|Organizations to appoint a responsible person
|Data Protection Officer (law requires an appointed DPO in both Controller and Processor)
|Information Officer (law requires an appointed officer only in Responsible Party)
|Definition of data subject
|Both living natural persons and existing juristic persons
|European Economic Area
The principles and intentions of the two regulations are similar:
- Keep personal information safe
- Know what to do when there’s a data breach
- Appoint people that hold responsibility for data privacy
- Only process data for the purpose for which it was originally provided
However, it’s important to note the differences in some obligations, such as the entities that are answerable under the regulations:
- GDPR says “The controller and the processor shall implement appropriate technical and organizational measures to ensure a level of security appropriate to the risks represented by the processing and the nature of the personal data to be protected”.
- POPIA says “A responsible party must secure the integrity and confidentiality of personal information in its possession or under its control by taking appropriate, reasonable technical and organizational measures”.
The primary difference in the above is that GDPR places obligations on both the controller AND processor, while the POPI Act only places obligations on the responsible party, and leaves the obligations of the operator to be decided between the parties.
What GDPR compliant SA companies need to know
Even if a company is GDPR compliant, it doesn’t mean that it automatically complies with the POPI Act. Certain POPI Act obligations will require amendments to policies and procedures, such as:
- The GDPR only protects individuals, whereas the POPI Act also protects the information of juristic persons (companies or other legal entities)
- The EU regulator can impose fines under GDPR, whereas the SA regulator can impose fines AND jail sentences on guilty parties, which increases the personal risk of company directors and officers
- GDPR requires only certain companies to appoint a DPO, whereas the POPI Act requires that every organization has an information officer
On the plus side, a company that is GDPR compliant will have developed and implemented many policies and procedures that are not mandatory under the POPI Act, but that remain best practice for any organization that processes protected information. For example, conducting data protection assessments and allowing audits/inspections are a requirement under GDPR, but not under the POPI Act. Having said that, an organization will battle to take appropriate and reasonable technical measures to protect data if they do not routinely conduct data protection assessments.

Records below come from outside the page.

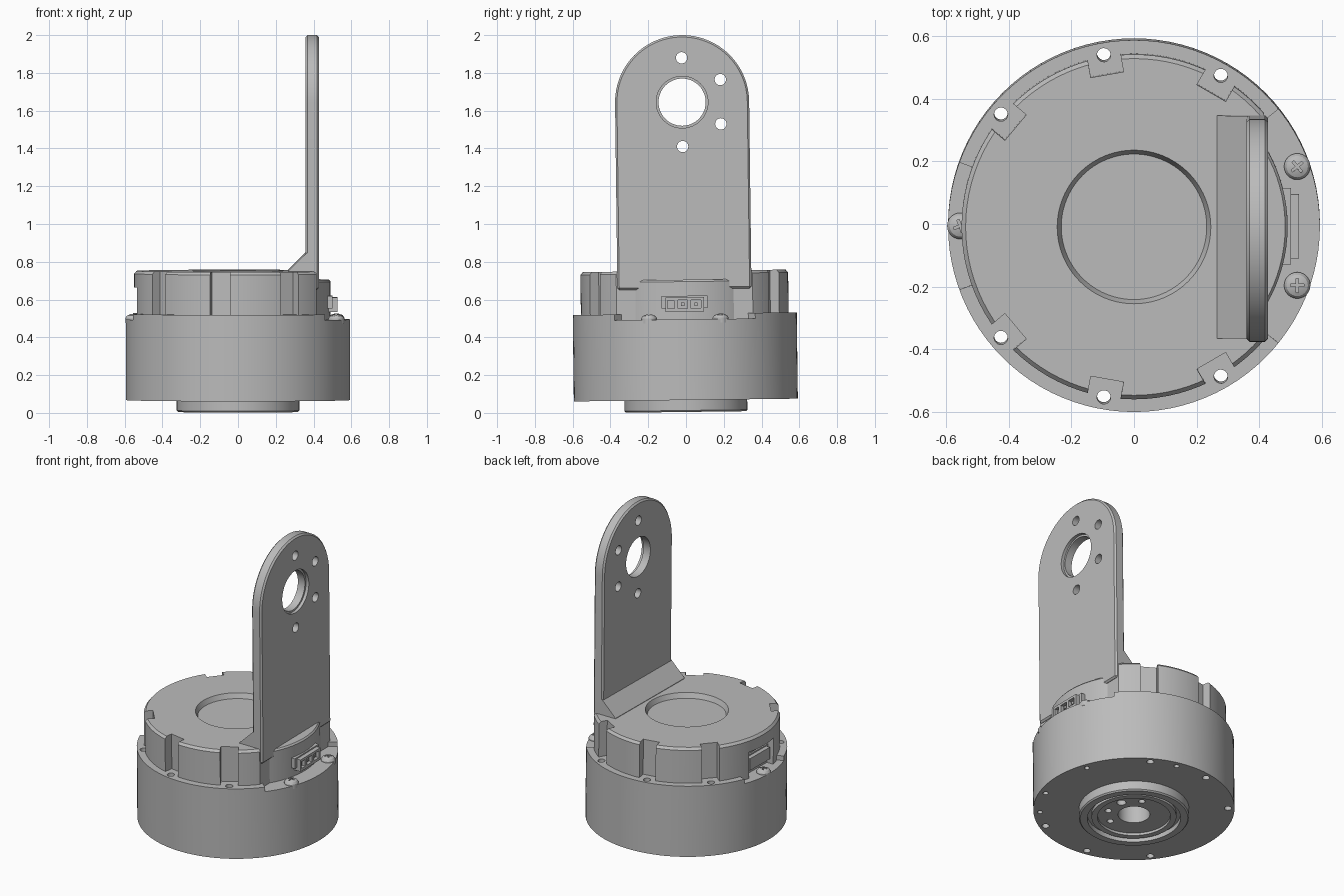
import bpy, bmesh
from math import radians, sin, cos, pi
from mathutils import Matrix

if "Cube" in bpy.data.objects:
    bpy.data.objects.remove(bpy.data.objects["Cube"])

grey = bpy.data.materials.new("machined grey")
grey.use_nodes = True
grey.diffuse_color = (0.5, 0.5, 0.5, 1)
grey.node_tree.nodes["Principled BSDF"].inputs["Base Color"].default_value = (0.5, 0.5, 0.5, 1)
parts = []


def finish(name, bm, keep=True):
    bmesh.ops.recalc_face_normals(bm, faces=bm.faces)
    mesh = bpy.data.meshes.new(name)
    bm.to_mesh(mesh)
    bm.free()
    ob = bpy.data.objects.new(name, mesh)
    bpy.context.collection.objects.link(ob)
    if keep:
        mesh.materials.append(grey)
        parts.append(ob)
    else:
        ob.hide_render = True
    return ob


def lathe(name, profile, steps=96, at=(0, 0, 0), keep=True):
    bm = bmesh.new()
    vs = [bm.verts.new((r, 0, z)) for r, z in profile]
    es = [bm.edges.new(p) for p in zip(vs, vs[1:])]
    bmesh.ops.spin(bm, geom=vs + es, cent=(0, 0, 0), axis=(0, 0, 1),
                   angle=2 * pi, steps=steps, use_merge=True)
    bmesh.ops.remove_doubles(bm, verts=bm.verts, dist=1e-5)
    bmesh.ops.translate(bm, verts=bm.verts, vec=at)
    return finish(name, bm, keep)


def prism(name, outline, lo, hi, matrix=Matrix(), keep=True):
    """Outline in the XY plane, extruded along Z, then placed by matrix."""
    bm = bmesh.new()
    face = bm.faces.new([bm.verts.new((u, v, lo)) for u, v in outline])
    top = bmesh.ops.extrude_face_region(bm, geom=[face])["geom"]
    bmesh.ops.translate(bm, vec=(0, 0, hi - lo),
                        verts=[g for g in top if isinstance(g, bmesh.types.BMVert)])
    bm.transform(matrix)
    return finish(name, bm, keep)


def box(name, x, y, z, matrix=Matrix(), keep=True):
    return prism(name, [(x[0], y[0]), (x[1], y[0]), (x[1], y[1]), (x[0], y[1])],
                 z[0], z[1], matrix, keep)


def arc(r, a, b, n, centre=(0, 0)):
    return [(centre[0] + r * cos(radians(a + (b - a) * i / n)),
             centre[1] + r * sin(radians(a + (b - a) * i / n))) for i in range(n + 1)]


def disc(r, lo, hi, at=(0, 0), matrix=Matrix(), n=24):
    return prism("cutter", arc(r, 0, 360, n, at)[:-1], lo, hi, matrix, False)


def turn(deg):
    return Matrix.Rotation(radians(deg), 4, "Z")


def apply(ob, mod):
    bpy.context.view_layer.objects.active = ob
    bpy.ops.object.modifier_apply(modifier=mod.name)


def cut(ob, cutters):
    for c in cutters:
        mod = ob.modifiers.new("cut", "BOOLEAN")
        mod.operation, mod.solver, mod.object = "DIFFERENCE", "EXACT", c
        apply(ob, mod)
        bpy.data.objects.remove(c)


# Base housing with the output hub stepped into its underside
base = lathe("base_housing", [
    (0, .2), (.094, .2), (.094, .03), (.215, .03), (.215, .014), (.25, .014),
    (.25, .035), (.275, .035), (.275, .005), (.317, .005), (.325, .013),
    (.325, .068), (.593, .068), (.593, .525), (0, .525)])
rim = .554
cutters = []
for middle, half in ((0, 39), (180, 20)):   # lowered ledges beside the sockets
    sector = arc(.7, middle - half, middle + half, 12) + arc(.47, middle + half, middle - half, 12)
    cutters.append(prism("cutter", sector, .495, .6, keep=False))
for a in (60, 100, 140, 220, 260, 300):     # through bolt holes
    cutters.append(disc(.022, 0, 1, (rim, 0), turn(a), 16))
for a in (20, 340, 77, 168, 193, 317):      # blind holes underneath
    cutters.append(disc(.016, 0, .12, (rim, 0), turn(a), 16))
for i in range(8):                          # hub bolt holes
    cutters.append(disc(.028 if i % 4 == 0 else .02, 0, .09, (.158, 0), turn(45 * i + 22), 16))
cut(base, cutters)

# Upper cap with a dished centre, bolt notches, flat side and socket window
cap = lathe("upper_cap", [
    (0, .45), (.55, .45), (.55, .737), (.537, .752), (.245, .752), (.232, .72), (0, .72)])
cutters = [box("cutter", (.493, .7), (-.053, .053), (.4, .9), turn(a), False)
           for a in (60, 100, 140, 220, 260, 300)]
cutters.append(box("cutter", (.415, .8), (-.6, .6), (.3, .9), keep=False))
cutters.append(box("cutter", (-.8, -.49), (-.125, .125), (.4, .665), keep=False))
cut(cap, cutters)

# Lower round boss that bulges out below the bracket
lathe("side_boss", [(0, .45), (.49, .45), (.49, .695), (.482, .705), (0, .705)])

# Upright bracket with rounded top, bearing hole and ring of bolt holes
upright = Matrix(((0, 0, 1, 0), (1, 0, 0, 0), (0, 1, 0, 0), (0, 0, 0, 1)))
half, eye = .355, 1.645
plate = prism("bracket_plate",
              [(-half, .655), (half, .655)] + arc(half, 0, 180, 48, (0, eye)),
              .358, .428, upright)
bev = plate.modifiers.new("edge", "BEVEL")
bev.width, bev.segments, bev.limit_method = .01, 1, "ANGLE"
apply(plate, bev)
cutters = [disc(.125, 0, 1, (0, eye), upright, 48), disc(.137, .408, 1, (0, eye), upright, 48)]
for x, y in arc(.235, 30, 330, 5, (0, eye)):
    cutters.append(disc(.03, 0, 1, (x, y), upright))
cut(plate, cutters)

# Sloping foot that braces the bracket on the cap
brace = Matrix(((1, 0, 0, 0), (0, 0, 1, 0), (0, 1, 0, 0), (0, 0, 0, 1)))
prism("bracket_foot", [(.265, .74), (.4, .74), (.4, .85), (.362, .85), (.265, .755)],
      -half, half, brace)

# Cable sockets on both sides
for side, deg in (("left", 0), ("right", 180)):
    spin = turn(deg)
    box(side + "_socket_shell", (.45, .5), (-.122, .122), (.555, .62), spin)
    socket = box(side + "_socket_body", (.45, .527), (-.102, .102), (.535, .612), spin)
    cut(socket, [box("cutter", (.505, .6), (y - w, y + w), (.553, .597), spin, False)
                 for y, w in ((-.073, .018), (-.01, .026), (.06, .026))])
    for y in (-.01, .06):
        box(side + "_socket_pin", (.48, .518), (y - .009, y + .009), (.566, .584), spin)

# Domed cross-head screws on the ledges
for i, a in enumerate((20, 180, 340)):
    pos = (rim * cos(radians(a)), rim * sin(radians(a)), .495)
    screw = lathe("ledge_screw_%d" % (i + 1), [
        (0, -.02), (.042, -.02), (.042, .008), (.034, .02), (.018, .027), (0, .029)], 24, pos)
    place = Matrix.Translation(pos) @ turn(a + 20)
    cut(screw, [box("cutter", (-l, l), (-w, w), (.014, .05), place, False)
                for l, w in ((.022, .004), (.004, .022))])

# Whole assembly leans very slightly; smooth the round walls
lean = Matrix.Rotation(.0125, 4, "X")
bpy.ops.object.select_all(action="DESELECT")
for ob in parts:
    ob.data.transform(lean)
    ob.select_set(True)
bpy.context.view_layer.objects.active = base
bpy.ops.object.shade_smooth_by_angle(angle=radians(25))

Keep an eye on your inbox for my next post in this three-part blog series, in which I will look at the role players, categories of data subject and operators.